For every action, there is an opposite and equal reaction (Newton's 3rd law of motion).
Torque is a turning force applied on the aircraft by the rotation of the propeller. A clockwise-spinning propeller will apply in a counter-clockwise force on the airplane.
Torque – Conventional Twin
The clockwise rotation of both engines on a conventional twin creates a left rolling tendency. If the right engine fails, this left rolling tendency will oppose the right roll force created by the asymmetrical thrust and help the pilot maintain control.
However, if the left engine fails, torque's left rolling tendency will add to the left asymmetric thrust, making it much more difficult to maintain directional control. This makes the left engine critical.
Torque - Counter-Rotating Engines
With a counter-rotating twin airplane, no matter which engine fails, torque opposes the roll created by asymmetric thrust.
VMC is the calibrated airspeed at which, when the critical engine is suddenly made inoperative, it is possible to maintain control of the airplane with that engine still inoperative, and thereafter maintain straight flight at the same speed with an angle of bank of not more than 5 degrees. The method used to simulate critical engine failure must represent the most critical mode of powerplant failure expected in service with respect to controllability. (FAR 23.149)
- Published VMC is marked as a red line on the airspeed indicator.
- Actual VMC changes with different factors, while published VMC remains the same.
- Published VMC is close to the worst case scenario, actual VMC may be lower, especially after feathering the inoperative engine’s propeller. Don’t bet your life on that fact, Vmc may be higher than you assume it is.
- VMC, as defined by 23.149 must not exceed 1.2 VS1.
- VSSE is the Single engine safety speed. This speed is slightly higher than published VMC and creates a safety buffer from VMC for intentional engine out operations. You should never fly the airplane below VMC or VSSE, if published, under single-engine operations.
- Why is directional control affected by airspeed?
The faster the airspeed the more force the rudder can produce to resist the yawing tendency caused by asymmetrical thrust.
Conditions considered by the manufacturer for determining VMC speeds (FAR 23.149, Airplane Flying Handbook)
- Standard atmosphere. (FAR 23.45)
- Most unfavorable CG and weight.
- Out of ground effect.
- Critical engine INOP
- Bank no more than 5° towards operating engine.
- Max available takeoff power on each engine initially
- Trimmed for takeoff.
- Wing flaps set to takeoff position.
- Cowl flaps set to takeoff position.
- Landing gear retracted.
- All propeller controls in takeoff position. (INOP engine windmilling)
- Rudder force required by the pilot to maintain control must not exceed 150 pounds.
- It must be possible to maintain heading ±°20.
Factors that affect VMC

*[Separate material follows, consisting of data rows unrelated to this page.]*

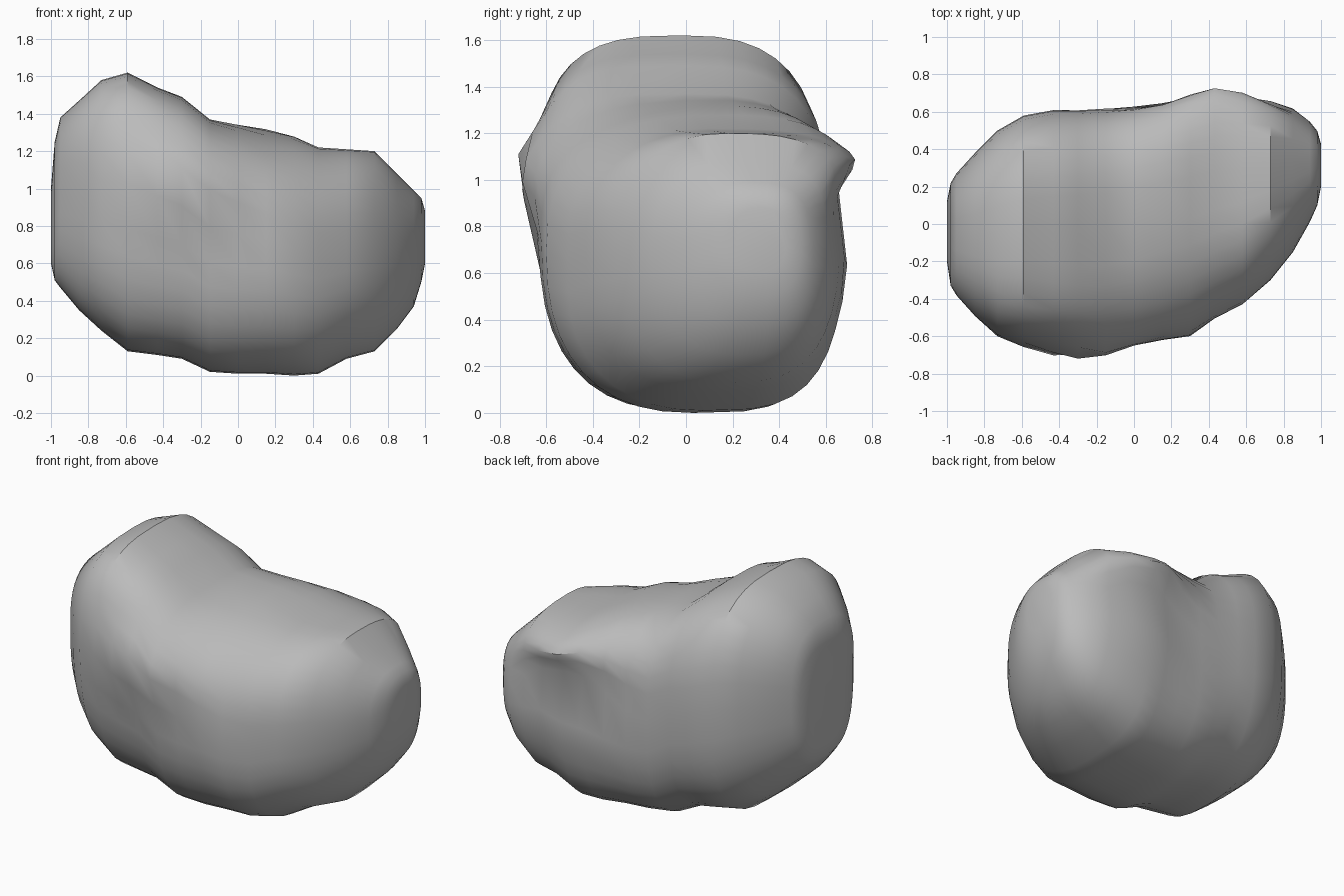
import bpy, bmesh, math

cube = bpy.data.objects.get("Cube")
if cube:
    bpy.data.objects.remove(cube, do_unlink=True)

# Boulder outline along its length: x, front y, back y, bottom z, top z
STATIONS = [
    (-1.00, -.20, .12, .60, 1.00),
    (-.98, -.33, .22, .51, 1.25),
    (-.95, -.38, .27, .47, 1.38),
    (-.85, -.49, .38, .35, 1.47),
    (-.73, -.59, .50, .24, 1.58),
    (-.59, -.62, .58, .13, 1.62),
    (-.43, -.63, .61, .11, 1.54),
    (-.30, -.63, .61, .09, 1.49),
    (-.15, -.63, .62, .02, 1.37),
    (.00, -.63, .63, .01, 1.345),
    (.15, -.62, .64, .01, 1.32),
    (.30, -.60, .66, .00, 1.28),
    (.43, -.53, .68, .01, 1.22),
    (.58, -.45, .68, .09, 1.21),
    (.73, -.30, .66, .13, 1.20),
    (.85, -.15, .62, .25, 1.08),
    (.94, .01, .55, .37, .99),
    (.98, .10, .50, .50, .95),
    (1.00, .20, .43, .60, .88),
]
SEGMENTS = 40


def signed_power(value, power):
    return math.copysign(abs(value) ** power, value)


def bump(distance_a, size_a, distance_b=0, size_b=1):
    return math.exp(-(distance_a / size_a) ** 2 - (distance_b / size_b) ** 2)


def shoulder(x, at_front, above):
    """Squareness of one quarter of the cross-section."""
    if at_front:
        left = min(1, max(0, .5 - x))
        return 2.3 + .5 * left + (.9 * bump(x + .2, .3) if above else 0)
    return 2.7 + .8 * bump(x - .3, .4)


def section_point(station, angle):
    """Point on a rounded-box cross-section with the outcrops added."""
    x, front, back, bottom, top = station
    at_front = math.cos(angle) < 0
    above = math.sin(angle) > 0
    power = 2 / shoulder(x, at_front, above)
    if at_front:
        share = .52 + .08 * min(1, max(0, .5 - x))
    else:
        share = .54 + .24 * bump(x - .45, .35)
    across = signed_power(math.cos(angle), power)
    up = signed_power(math.sin(angle), power)
    y = (front + back) / 2 + across * (back - front) / 2
    waist = bottom + (top - bottom) * share
    z = waist + up * ((top - waist) if above else (waist - bottom))
    # Knob and rib on the front face, ledge with a hollow under it on the back
    if at_front:
        y -= .11 * bump(x + .30, .28, z - 1.04, .18) * abs(across)
        y += .04 * bump(x - .5, .1, z - .65, .25) * abs(across)
    else:
        y += .07 * bump(x - .45, .25, z - 1.1, .09) * across
        y -= .04 * bump(x - .45, .45, z - .88, .13) * across
        y += .02 * bump(x - .35, .25, z - .6, .15) * across
    # Slanting step across the saddle, lower towards the front
    if above:
        forward = min(1, max(0, (.1 - y) / .5))
        z -= .06 * forward * bump(x - .16, .17) * up
    return x, y, z


def make_boulder():
    bm = bmesh.new()
    rings = []
    for station in STATIONS:
        rings.append([bm.verts.new(section_point(station, math.tau * i / SEGMENTS))
                      for i in range(SEGMENTS)])
    for ring, following in zip(rings, rings[1:]):
        for i in range(SEGMENTS):
            j = (i + 1) % SEGMENTS
            bm.faces.new((ring[i], ring[j], following[j], following[i]))
    for ring in (rings[0], rings[-1]):
        bm.faces.new(ring)
    bmesh.ops.recalc_face_normals(bm, faces=bm.faces)
    mesh = bpy.data.meshes.new("boulder")
    bm.to_mesh(mesh)
    bm.free()
    boulder = bpy.data.objects.new("boulder", mesh)
    bpy.context.collection.objects.link(boulder)
    return boulder


# Plain grey stone
stone = bpy.data.materials.new("grey stone")
stone.use_nodes = True
colour = (.5, .5, .5, 1)
stone.diffuse_color = colour
stone.node_tree.nodes["Principled BSDF"].inputs["Base Color"].default_value = colour

boulder = make_boulder()
boulder.data.materials.append(stone)
bpy.ops.object.select_all(action="DESELECT")
boulder.select_set(True)
bpy.context.view_layer.objects.active = boulder
bpy.ops.object.shade_smooth_by_angle(angle=math.radians(35))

|Increase in density altitude||😃 Decreases (good)||🙁 Decreases (bad)|
|Increase in weight||😃 Decreases (good)||🙁 Decreases (bad)|
|Windmilling prop (vs. feathered)||🙁 Increases (bad)||🙁 Decreases (bad)|
|Aft CG||🙁 Increases (bad)||😃 Increases (good)|
|Flaps extended||😃 Decreases (good)||🙁 Decreases (bad)|
|Gear retracted||🙁 Increases (bad)||😃 Increases (good)|
|Up to 5° Bank towards good||😃 Decreases (good)||😃 increases (good)|